Police said the driver of a Mitsubishi tried to park outside the four-story embassy building twice but was told by guards that he had to move. When asked for his identification, the driver took off at high speed and rammed another car at an intersection. Seconds later, the car exploded.
The fiery blast, about 200 yards from the embassy, killed the car's driver and two Cypriots.
The car's owner, a Lebanese, was in the vehicle but ran away just before the explosion. He was arrested and "is expected to assist police in their investigations," Veniamin said.
Police identified the arrested man as Omar Ahmad Hawillo, 28, a student at a Nicosia college who had arrived from Lebanon on March 21.
The car was blown apart by the explosion, which set four other vehicles on fire. Police said a briefcase containing a remote-control detonating device was found nearby.

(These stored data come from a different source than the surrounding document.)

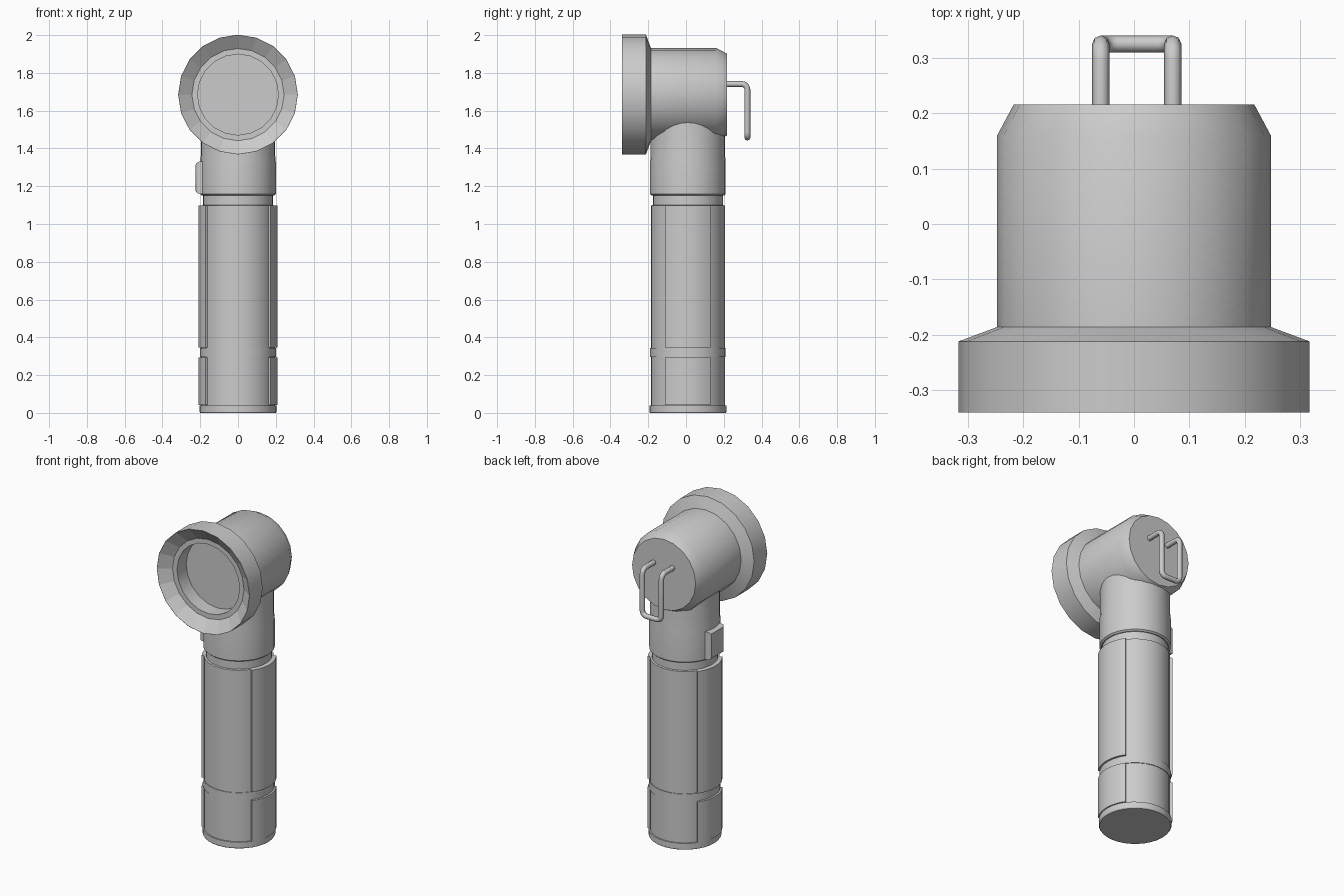
import bpy, bmesh, math
from mathutils import Vector

if "Cube" in bpy.data.objects:
    bpy.data.objects.remove(bpy.data.objects["Cube"])

CY = 0.01          # grip axis offset in y
HEAD_Z = 1.685     # height of the lamp axis


def finish(name, bm, angle=30):
    bmesh.ops.recalc_face_normals(bm, faces=bm.faces)
    me = bpy.data.meshes.new(name)
    bm.to_mesh(me)
    bm.free()
    ob = bpy.data.objects.new(name, me)
    bpy.context.collection.objects.link(ob)
    bpy.ops.object.select_all(action='DESELECT')
    ob.select_set(True)
    bpy.context.view_layer.objects.active = ob
    bpy.ops.object.shade_smooth_by_angle(angle=math.radians(angle))
    return ob


def lathe(name, profile, sides, place):
    """Revolve (radius, height) points; place maps (a, b, height) to xyz."""
    bm = bmesh.new()
    rings = []
    for r, h in profile:
        rings.append([bm.verts.new(place(r * math.cos(2 * math.pi * i / sides),
                                         r * math.sin(2 * math.pi * i / sides), h))
                      for i in range(sides)])
    for a, b in zip(rings, rings[1:]):
        for i in range(sides):
            j = (i + 1) % sides
            bm.faces.new((a[i], a[j], b[j], b[i]))
    bm.faces.new(rings[0])
    bm.faces.new(rings[-1])
    return finish(name, bm)


def upright(a, b, h):
    return (a, CY + b, h)


def facing(a, b, h):
    return (a, h, HEAD_Z + b)


def panel(name, side, z0, z1, r0=0.185, r1=0.209, half=35, steps=10):
    """Curved raised grip plate on one side of the handle."""
    bm = bmesh.new()
    arc = [math.radians(-half + 2 * half * i / steps) for i in range(steps + 1)]
    outline = [(r1, t) for t in arc] + [(r0, t) for t in reversed(arc)]
    face = bm.faces.new([bm.verts.new((side * r * math.cos(t), CY + r * math.sin(t), z0))
                         for r, t in outline])
    ext = bmesh.ops.extrude_face_region(bm, geom=[face])
    bmesh.ops.translate(bm, vec=(0, 0, z1 - z0),
                        verts=[v for v in ext['geom'] if isinstance(v, bmesh.types.BMVert)])
    return finish(name, bm)


def rounded_path(pts, radius, steps=5):
    """Replace the inner corners of a path with arcs."""
    pts = [Vector(p) for p in pts]
    out = [pts[0]]
    for a, p, b in zip(pts, pts[1:], pts[2:]):
        s = p + (a - p).normalized() * radius
        e = p + (b - p).normalized() * radius
        c = s + e - p
        for i in range(steps + 1):
            t = math.pi / 2 * i / steps
            out.append(c + (s - c) * math.cos(t) + (e - c) * math.sin(t))
    return out + [pts[-1]]


# lamp head with flared bezel and recessed lens, one lathed shell
head = lathe("lamp_head", [
    (0.214, -0.20), (0.214, -0.29), (0.244, -0.29), (0.316, -0.34),
    (0.317, -0.34), (0.317, -0.212), (0.247, -0.186), (0.247, 0.16),
    (0.217, 0.216)], 20, facing)
for poly in head.data.polygons:      # faceted reflector cone
    rad = math.hypot(poly.center.x, poly.center.z - HEAD_Z)
    if -0.33 < poly.center.y < -0.29 and rad < 0.30:
        poly.use_smooth = False

# neck under the head, handle core, base cap and middle band
lathe("neck", [(0.19, 1.15), (0.2, 1.158), (0.2, 1.33), (0.197, 1.36), (0.197, 1.60)],
      32, upright)
lathe("handle_core", [(0.196, 0.02), (0.196, 1.098), (0.185, 1.10), (0.185, 1.20)],
      32, upright)
lathe("base_cap", [(0.2, 0.0), (0.204, 0.006), (0.204, 0.04)], 32, upright)
lathe("handle_band", [(0.2, 0.295), (0.2, 0.343)], 32, upright)

# raised grip plates on both sides
for side, label in ((-1, "left"), (1, "right")):
    panel(f"lower_grip_{label}", side, 0.042, 0.293)
    panel(f"upper_grip_{label}", side, 0.345, 1.098)

# sliding switch on the left of the neck
bm = bmesh.new()
bmesh.ops.create_cube(bm, size=1)
bmesh.ops.scale(bm, vec=(0.06, 0.14, 0.17), verts=bm.verts)
bmesh.ops.translate(bm, vec=(-0.195, CY, 1.245), verts=bm.verts)
edges = [e for e in bm.edges if all(v.co.x < -0.2 for v in e.verts)]
bmesh.ops.bevel(bm, geom=edges, offset=0.02, segments=3, profile=0.5, affect='EDGES')
finish("switch", bm)

# wire belt clip on the back of the head
lx, rx, top, low, by = -0.06, 0.07, 1.741, 1.457, 0.325
path = rounded_path([(lx, 0.2, top), (lx, by, top), (lx, by, low),
                     (rx, by, low), (rx, by, top), (rx, 0.2, top)], 0.03)
curve = bpy.data.curves.new("belt_clip", 'CURVE')
curve.dimensions = '3D'
curve.bevel_depth = 0.0155
curve.bevel_resolution = 2
curve.use_fill_caps = True
spline = curve.splines.new('POLY')
spline.points.add(len(path) - 1)
for pt, co in zip(spline.points, path):
    pt.co = (*co, 1)
spline.use_smooth = True
bpy.context.collection.objects.link(bpy.data.objects.new("belt_clip", curve))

The charred remains of the driver were found 400 yards from the wreckage. Windows were shattered in the area and some of the embassy's windows were blown out. The embassy's press officer, Ben Matiatu, said no one in the building was hurt.
Police said the two Cypriots killed in the blast were a woman who was trapped in her burning car and a pedestrian.
An anonymous caller telephoned a Mideast bureau of NBC-TV to claim responsibility for the explosion in the name of the Palestinian terrorist Abu Nidal.
In Jerusalem, an Israeli Foreign Ministry statement said that "the explosion, in the wake of which innocent Cypriots were hurt, was another attempt to exploit the soil of Cyprus for terrorist attacks against Israel."